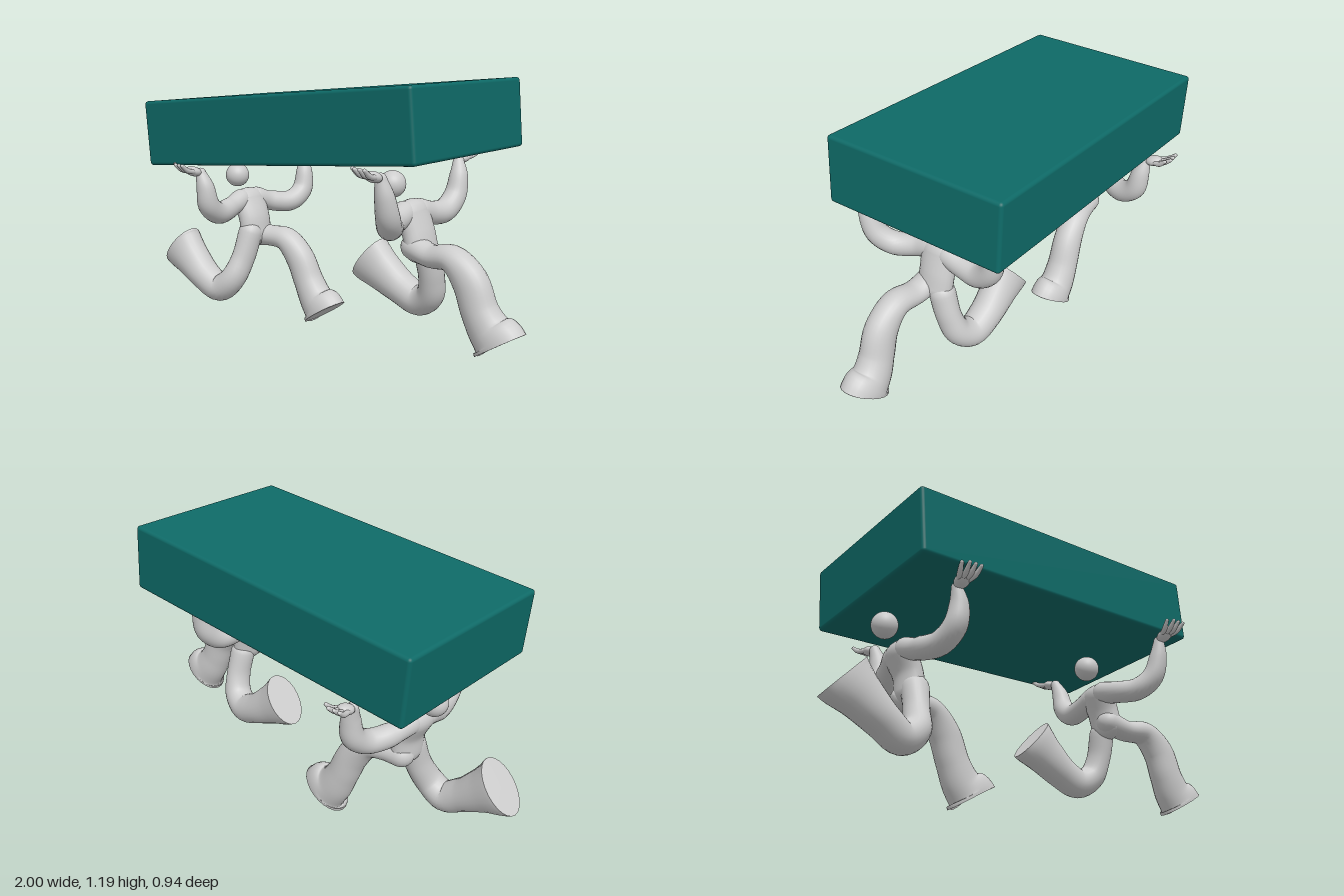
import * as THREE from 'three';
import { RoundedBoxGeometry } from 'three/addons/geometries/RoundedBoxGeometry.js';

const Z = new THREE.Vector3(0, 0, 1);
const X = new THREE.Vector3(1, 0, 0);

// Smooth limb swept through [x, y, z, radius, sidewaysRadius]; domed ends, or a flat cut at the far end
function limb(points, ref, flatEnd = false, seg = 28, sides = 24) {
  const path = new THREE.CatmullRomCurve3(points.map(p => new THREE.Vector3(p[0], p[1], p[2])));
  const radii = new THREE.CatmullRomCurve3(points.map(p => new THREE.Vector3(p[3], p[4] ?? p[3], 0)));
  const pos = [], idx = [];
  let rings = 0;
  const ring = (t, shift, scale) => {
    const T = path.getTangent(t), r = radii.getPoint(t);
    const side = ref.clone().addScaledVector(T, -ref.dot(T)).normalize();
    const other = T.clone().cross(side);
    const c = path.getPoint(t).addScaledVector(T, shift * Math.min(r.x, r.y));
    for (let j = 0; j < sides; j++) {
      const a = j / sides * Math.PI * 2;
      const v = c.clone().addScaledVector(side, r.y * scale * Math.cos(a))
        .addScaledVector(other, r.x * scale * Math.sin(a));
      pos.push(v.x, v.y, v.z);
    }
    rings++;
  };
  const dome = 6;
  for (let k = 0; k < dome; k++) {
    const a = (k + 0.02) / dome * Math.PI / 2;
    ring(0, -Math.cos(a), Math.sin(a));
  }
  for (let i = 0; i <= seg; i++) ring(i / seg, 0, 1);
  if (!flatEnd) for (let k = dome - 1; k >= 0; k--) {
    const a = (k + 0.02) / dome * Math.PI / 2;
    ring(1, Math.cos(a), Math.sin(a));
  }
  for (let i = 0; i < rings - 1; i++) for (let j = 0; j < sides; j++) {
    const a = i * sides + j, b = i * sides + (j + 1) % sides;
    idx.push(a, b, a + sides, b, b + sides, a + sides);
  }
  if (flatEnd) { // sole with its own vertices, so the rim stays sharp
    const first = rings * sides;
    ring(1, 0, 1);
    const c = path.getPoint(1);
    pos.push(c.x, c.y, c.z);
    for (let j = 0; j < sides; j++) idx.push(first + sides, first + j, first + (j + 1) % sides);
  }
  const g = new THREE.BufferGeometry();
  g.setAttribute('position', new THREE.Float32BufferAttribute(pos, 3));
  g.setIndex(idx);
  g.computeVertexNormals();
  return g;
}

// Open hand reaching outward along local +z, palm up
function makeHand(mat) {
  const hand = new THREE.Group();
  const palm = new THREE.Mesh(new THREE.SphereGeometry(1, 20, 14), mat);
  palm.name = 'palm';
  palm.scale.set(0.032, 0.022, 0.04);
  palm.position.set(0, 0.012, 0.04);
  palm.rotation.x = -0.3;
  hand.add(palm);
  [-0.03, -0.01, 0.01, 0.03].forEach((x, i) => {
    const long = i === 0 ? 0.8 : 1;
    const g = limb([
      [x * 0.6, 0.012, 0.045, 0.011],
      [x * 1.05, 0.022, 0.045 + 0.045 * long, 0.0115],
      [x * 1.3, 0.048, 0.045 + 0.08 * long, 0.008],
    ], X, false, 8, 10);
    const finger = new THREE.Mesh(g, mat);
    finger.name = i === 0 ? 'thumb' : 'finger';
    hand.add(finger);
  });
  return hand;
}

function makeRunner(name, mat, pose) {
  const g = new THREE.Group();
  g.name = name;
  const add = (n, geo) => {
    const m = new THREE.Mesh(geo, mat);
    m.name = n;
    g.add(m);
    return m;
  };
  add('head', new THREE.SphereGeometry(0.057, 32, 24)).position.set(...pose.head);
  add('torso', limb(pose.torso, Z));
  add('forwardLeg', limb(pose.forwardLeg, Z, true, 40));
  add('trailingLeg', limb(pose.trailingLeg, Z, true, 40));
  pose.arms.forEach((arm, i) => {
    add(i ? 'leftArm' : 'rightArm', limb(arm, X));
    const hand = makeHand(mat);
    hand.name = i ? 'leftHand' : 'rightHand';
    const [x, y, z] = arm[arm.length - 1];
    hand.position.set(x, y, z);
    hand.rotation.y = i ? Math.PI + 0.1 : -0.05;
    g.add(hand);
  });
  return g;
}

export function createModel() {
  const teal = new THREE.MeshStandardMaterial({ color: 0x0e6a67 });
  teal.name = 'teal';
  const grey = new THREE.MeshStandardMaterial({ color: 0xcccccc });
  grey.name = 'light grey';

  const model = new THREE.Group();
  model.name = 'runnersCarryingBlock';

  // Carried block, tilted up toward +x and turned slightly
  const block = new THREE.Mesh(new RoundedBoxGeometry(1.48, 0.293, 0.818, 3, 0.015), teal);
  block.name = 'block';
  block.position.set(-0.075, 0.98, -0.007);
  block.rotation.set(0, 0.077, 0.085);
  model.add(block);

  // Runner at the low end
  const lowArm = (s, dx) => [
    [-0.605, 0.578, s * 0.05, 0.05], [-0.585, 0.55, s * 0.14, 0.05],
    [-0.55, 0.545, s * 0.235, 0.051], [-0.53 + dx * 0.6, 0.595, s * 0.305, 0.05],
    [-0.527 + dx, 0.68, s * 0.325, 0.041], [-0.545 + dx, 0.745, s * 0.335, 0.024],
  ];
  model.add(makeRunner('lowRunner', grey, {
    head: [-0.685, 0.685, 0],
    torso: [[-0.555, 0.41, 0, 0.058, 0.085], [-0.565, 0.49, 0, 0.055, 0.085], [-0.605, 0.575, 0, 0.056, 0.095]],
    forwardLeg: [
      [-0.56, 0.40, -0.035, 0.055, 0.058], [-0.49, 0.40, -0.05, 0.05, 0.058], [-0.41, 0.39, -0.07, 0.057, 0.062],
      [-0.335, 0.31, -0.085, 0.07, 0.066], [-0.285, 0.2, -0.095, 0.072, 0.07], [-0.235, 0.115, -0.1, 0.087, 0.076],
      [-0.196, 0.083, -0.1, 0.115, 0.083], [-0.185, 0.066, -0.1, 0.124, 0.083],
    ],
    trailingLeg: [
      [-0.55, 0.42, 0.04, 0.058, 0.058], [-0.56, 0.3, 0.08, 0.053, 0.06], [-0.585, 0.2, 0.13, 0.06, 0.064],
      [-0.655, 0.148, 0.15, 0.068, 0.068], [-0.74, 0.19, 0.165, 0.073, 0.074], [-0.84, 0.262, 0.17, 0.096, 0.08],
      [-0.905, 0.31, 0.17, 0.123, 0.084], [-0.919, 0.322, 0.17, 0.128, 0.084],
    ],
    arms: [lowArm(1, 0), lowArm(-1, -0.02)],
  }));

  // Runner at the high end, with the stride on the other leg
  model.add(makeRunner('highRunner', grey, {
    head: [0.345, 0.76, 0.04],
    torso: [[0.48, 0.5, 0.01, 0.056, 0.085], [0.462, 0.57, 0.01, 0.055, 0.085], [0.43, 0.65, 0.015, 0.056, 0.095]],
    forwardLeg: [
      [0.465, 0.515, 0.04, 0.055, 0.058], [0.56, 0.493, 0.05, 0.047, 0.058], [0.67, 0.5, 0.055, 0.056, 0.062],
      [0.755, 0.425, 0.055, 0.075, 0.066], [0.8, 0.315, 0.05, 0.077, 0.07], [0.842, 0.245, 0.042, 0.09, 0.076],
      [0.88, 0.212, 0.04, 0.115, 0.083], [0.891, 0.195, 0.04, 0.122, 0.083],
    ],
    trailingLeg: [
      [0.48, 0.48, -0.03, 0.056, 0.058], [0.48, 0.37, -0.06, 0.052, 0.06], [0.455, 0.285, -0.085, 0.06, 0.064],
      [0.385, 0.243, -0.1, 0.068, 0.068], [0.295, 0.275, -0.1, 0.073, 0.072], [0.19, 0.338, -0.09, 0.095, 0.076],
      [0.127, 0.38, -0.085, 0.117, 0.08], [0.113, 0.391, -0.085, 0.12, 0.08],
    ],
    arms: [
      [[0.425, 0.65, 0.06, 0.052], [0.44, 0.628, 0.14, 0.05], [0.49, 0.625, 0.225, 0.051],
        [0.53, 0.675, 0.285, 0.049], [0.54, 0.765, 0.318, 0.04], [0.535, 0.835, 0.335, 0.024]],
      [[0.43, 0.65, -0.03, 0.052], [0.432, 0.63, -0.11, 0.05], [0.438, 0.63, -0.195, 0.051],
        [0.442, 0.685, -0.262, 0.049], [0.44, 0.77, -0.288, 0.04], [0.425, 0.83, -0.305, 0.024]],
    ],
  }));
  return model;
}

▶ EXERCISE INSTRUCTIONS
Would you filter the entries above and keep each line that has the word "Math"?

▶ RESULT
    const c = path.getPoint(t).addScaledVector(T, shift * Math.min(r.x, r.y));
      const a = j / sides * Math.PI * 2;
      const v = c.clone().addScaledVector(side, r.y * scale * Math.cos(a))
        .addScaledVector(other, r.x * scale * Math.sin(a));
    const a = (k + 0.02) / dome * Math.PI / 2;
    ring(0, -Math.cos(a), Math.sin(a));
    const a = (k + 0.02) / dome * Math.PI / 2;
    ring(1, Math.cos(a), Math.sin(a));
    hand.rotation.y = i ? Math.PI + 0.1 : -0.05;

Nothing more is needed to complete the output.